STPI's role began in the government's shadow and it was more of an entrepreneurial role of working directly with software companies and working like a corporate. However, this did not mean that STPI functioned like a typical government department. The role of STPI was more of a service provider that could be leveraged by software companies.
There in emerged three important factors that gave the necessary impetus to the concept. These were the newness of the business model, Internet infrastructure facilities and the government interface; all these brought a positive response from industry, especially the SME sector, which needed this support for their business to grow.
The concept of STP Scheme was evolved in 1991 and enunciated the following objectives:
- To establish and manage infrastructure resources such as Data Communication facilities, Core Computer facilities, Built-up space and other common amenities.
- To provide 'single window' statutory services such as Project approvals, import certification software valuation and certification of exports for software exporters.

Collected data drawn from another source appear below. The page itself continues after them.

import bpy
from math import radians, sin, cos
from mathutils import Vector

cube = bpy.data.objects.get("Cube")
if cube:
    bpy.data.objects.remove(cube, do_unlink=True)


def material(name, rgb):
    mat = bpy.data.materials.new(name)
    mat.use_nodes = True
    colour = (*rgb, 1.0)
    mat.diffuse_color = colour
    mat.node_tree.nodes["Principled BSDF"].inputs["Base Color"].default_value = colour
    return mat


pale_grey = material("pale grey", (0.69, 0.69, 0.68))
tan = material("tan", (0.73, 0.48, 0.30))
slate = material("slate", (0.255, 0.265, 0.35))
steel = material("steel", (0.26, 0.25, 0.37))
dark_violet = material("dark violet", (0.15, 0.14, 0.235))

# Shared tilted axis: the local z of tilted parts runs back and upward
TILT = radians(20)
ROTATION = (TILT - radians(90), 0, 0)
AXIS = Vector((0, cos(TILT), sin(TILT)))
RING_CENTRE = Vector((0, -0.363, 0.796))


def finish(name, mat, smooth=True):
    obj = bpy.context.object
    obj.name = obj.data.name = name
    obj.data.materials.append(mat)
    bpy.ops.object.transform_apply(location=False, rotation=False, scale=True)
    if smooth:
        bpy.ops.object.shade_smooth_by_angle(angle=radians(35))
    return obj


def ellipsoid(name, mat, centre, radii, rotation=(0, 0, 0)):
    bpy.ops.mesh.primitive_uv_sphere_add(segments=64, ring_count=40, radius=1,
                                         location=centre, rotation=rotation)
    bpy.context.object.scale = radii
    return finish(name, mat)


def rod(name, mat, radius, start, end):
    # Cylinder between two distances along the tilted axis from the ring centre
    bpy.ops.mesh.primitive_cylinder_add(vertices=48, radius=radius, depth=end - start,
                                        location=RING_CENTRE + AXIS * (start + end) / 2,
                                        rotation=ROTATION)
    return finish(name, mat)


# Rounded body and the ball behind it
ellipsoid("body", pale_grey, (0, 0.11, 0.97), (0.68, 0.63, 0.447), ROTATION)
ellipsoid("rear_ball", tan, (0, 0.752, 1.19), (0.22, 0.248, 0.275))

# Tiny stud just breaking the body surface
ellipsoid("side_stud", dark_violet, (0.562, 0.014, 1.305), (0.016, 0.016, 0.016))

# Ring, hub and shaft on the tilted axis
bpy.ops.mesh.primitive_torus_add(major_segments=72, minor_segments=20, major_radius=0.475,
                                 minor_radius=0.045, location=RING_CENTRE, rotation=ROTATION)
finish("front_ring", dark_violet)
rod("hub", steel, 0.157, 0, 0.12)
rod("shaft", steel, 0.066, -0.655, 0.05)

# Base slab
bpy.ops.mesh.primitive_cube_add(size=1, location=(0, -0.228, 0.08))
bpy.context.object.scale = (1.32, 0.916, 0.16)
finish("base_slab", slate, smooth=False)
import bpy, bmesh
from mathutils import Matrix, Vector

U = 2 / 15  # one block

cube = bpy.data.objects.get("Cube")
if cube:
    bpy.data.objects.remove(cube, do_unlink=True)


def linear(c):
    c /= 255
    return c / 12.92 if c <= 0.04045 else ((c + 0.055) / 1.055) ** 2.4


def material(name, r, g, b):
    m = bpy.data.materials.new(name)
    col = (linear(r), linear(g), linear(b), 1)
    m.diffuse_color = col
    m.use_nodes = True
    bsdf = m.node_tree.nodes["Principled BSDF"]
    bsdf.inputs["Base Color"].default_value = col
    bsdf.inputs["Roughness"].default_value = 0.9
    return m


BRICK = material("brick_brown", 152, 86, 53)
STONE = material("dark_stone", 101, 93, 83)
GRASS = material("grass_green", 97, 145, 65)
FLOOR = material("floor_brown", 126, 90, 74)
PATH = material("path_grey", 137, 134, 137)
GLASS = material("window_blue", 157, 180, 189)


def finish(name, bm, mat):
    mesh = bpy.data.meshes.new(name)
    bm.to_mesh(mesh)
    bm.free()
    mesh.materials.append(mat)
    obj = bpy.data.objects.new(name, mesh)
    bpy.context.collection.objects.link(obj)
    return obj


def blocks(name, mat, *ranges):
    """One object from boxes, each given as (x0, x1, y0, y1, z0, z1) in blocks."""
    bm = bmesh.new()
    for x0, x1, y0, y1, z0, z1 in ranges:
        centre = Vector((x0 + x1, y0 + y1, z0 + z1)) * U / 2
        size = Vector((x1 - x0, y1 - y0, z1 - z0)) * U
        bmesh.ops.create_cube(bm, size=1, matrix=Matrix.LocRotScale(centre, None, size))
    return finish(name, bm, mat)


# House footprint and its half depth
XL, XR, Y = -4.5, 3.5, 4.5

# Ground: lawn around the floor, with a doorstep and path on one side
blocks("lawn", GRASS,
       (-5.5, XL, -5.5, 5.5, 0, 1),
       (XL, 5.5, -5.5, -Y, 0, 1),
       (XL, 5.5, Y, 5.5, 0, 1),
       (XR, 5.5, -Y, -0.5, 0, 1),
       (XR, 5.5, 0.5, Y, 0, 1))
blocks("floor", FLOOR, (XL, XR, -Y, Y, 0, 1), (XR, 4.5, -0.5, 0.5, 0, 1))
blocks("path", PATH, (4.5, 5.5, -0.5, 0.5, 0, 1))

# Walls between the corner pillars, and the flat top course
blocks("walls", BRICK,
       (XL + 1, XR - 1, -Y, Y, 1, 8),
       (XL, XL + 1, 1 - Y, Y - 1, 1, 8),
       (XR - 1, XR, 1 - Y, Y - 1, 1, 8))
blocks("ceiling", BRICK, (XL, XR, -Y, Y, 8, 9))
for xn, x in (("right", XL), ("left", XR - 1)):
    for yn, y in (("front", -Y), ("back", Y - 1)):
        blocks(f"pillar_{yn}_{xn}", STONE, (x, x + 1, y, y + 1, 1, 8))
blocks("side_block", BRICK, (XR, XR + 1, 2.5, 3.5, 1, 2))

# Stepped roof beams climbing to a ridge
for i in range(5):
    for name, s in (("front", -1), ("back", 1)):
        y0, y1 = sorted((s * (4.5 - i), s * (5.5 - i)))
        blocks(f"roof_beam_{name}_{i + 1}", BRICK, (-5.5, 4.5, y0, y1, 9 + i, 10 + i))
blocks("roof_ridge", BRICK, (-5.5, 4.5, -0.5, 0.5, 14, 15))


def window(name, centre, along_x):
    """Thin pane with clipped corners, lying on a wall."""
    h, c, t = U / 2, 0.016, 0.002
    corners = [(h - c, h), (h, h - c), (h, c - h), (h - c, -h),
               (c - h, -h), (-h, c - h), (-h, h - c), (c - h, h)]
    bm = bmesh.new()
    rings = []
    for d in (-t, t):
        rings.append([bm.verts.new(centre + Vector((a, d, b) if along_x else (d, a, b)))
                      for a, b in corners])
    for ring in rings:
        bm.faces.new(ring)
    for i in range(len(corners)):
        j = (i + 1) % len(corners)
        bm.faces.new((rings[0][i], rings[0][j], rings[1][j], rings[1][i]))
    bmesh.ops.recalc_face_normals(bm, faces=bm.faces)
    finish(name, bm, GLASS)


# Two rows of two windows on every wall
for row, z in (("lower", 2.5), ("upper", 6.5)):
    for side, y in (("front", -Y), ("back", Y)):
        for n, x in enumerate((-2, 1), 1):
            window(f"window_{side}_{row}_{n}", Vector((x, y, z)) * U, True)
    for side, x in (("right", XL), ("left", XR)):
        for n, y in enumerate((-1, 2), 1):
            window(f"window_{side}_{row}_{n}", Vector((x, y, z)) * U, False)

- To promote development and export of software services through technology assessments, market analyses, market segmentation and marketing support.
- To train professionals and to encourage design and development in the field of software technology and software engineering.
In 1990, three Software technology Parks (STPs) as separate autonomous societies at Pune, Bengaluru and Bhubaneswar were established, which were later merged in June 1991 into a single autonomous society as Software Technology Parks of India (STPI) and in quick succession STPIs at Noida, Gandhi Nagar, Hyderabad and Thiruvananthapuram were established. All STPIs were equipped with dedicated earth station equipment for providing Data Communication links.
The erstwhile Department of Electronics, Govt. of India with the support of World Bank had carried out a study on the opportunities presented by the Global IT Industry. This study identified the factors that are very essential for the growth of the Software Industry and also compared the potential of the countries competing in the Global Market. Some of the factors which needed improvement were clearly identified from the study and STPI focused in improving those factors.
International Communication is one such factor which needed much attention and India was factored -2 as against +8 factored to Ireland. This is one of the primary reasons why STPI took up the responsibility of providing the International Data Communication facilities exclusively for the Software Export Industry.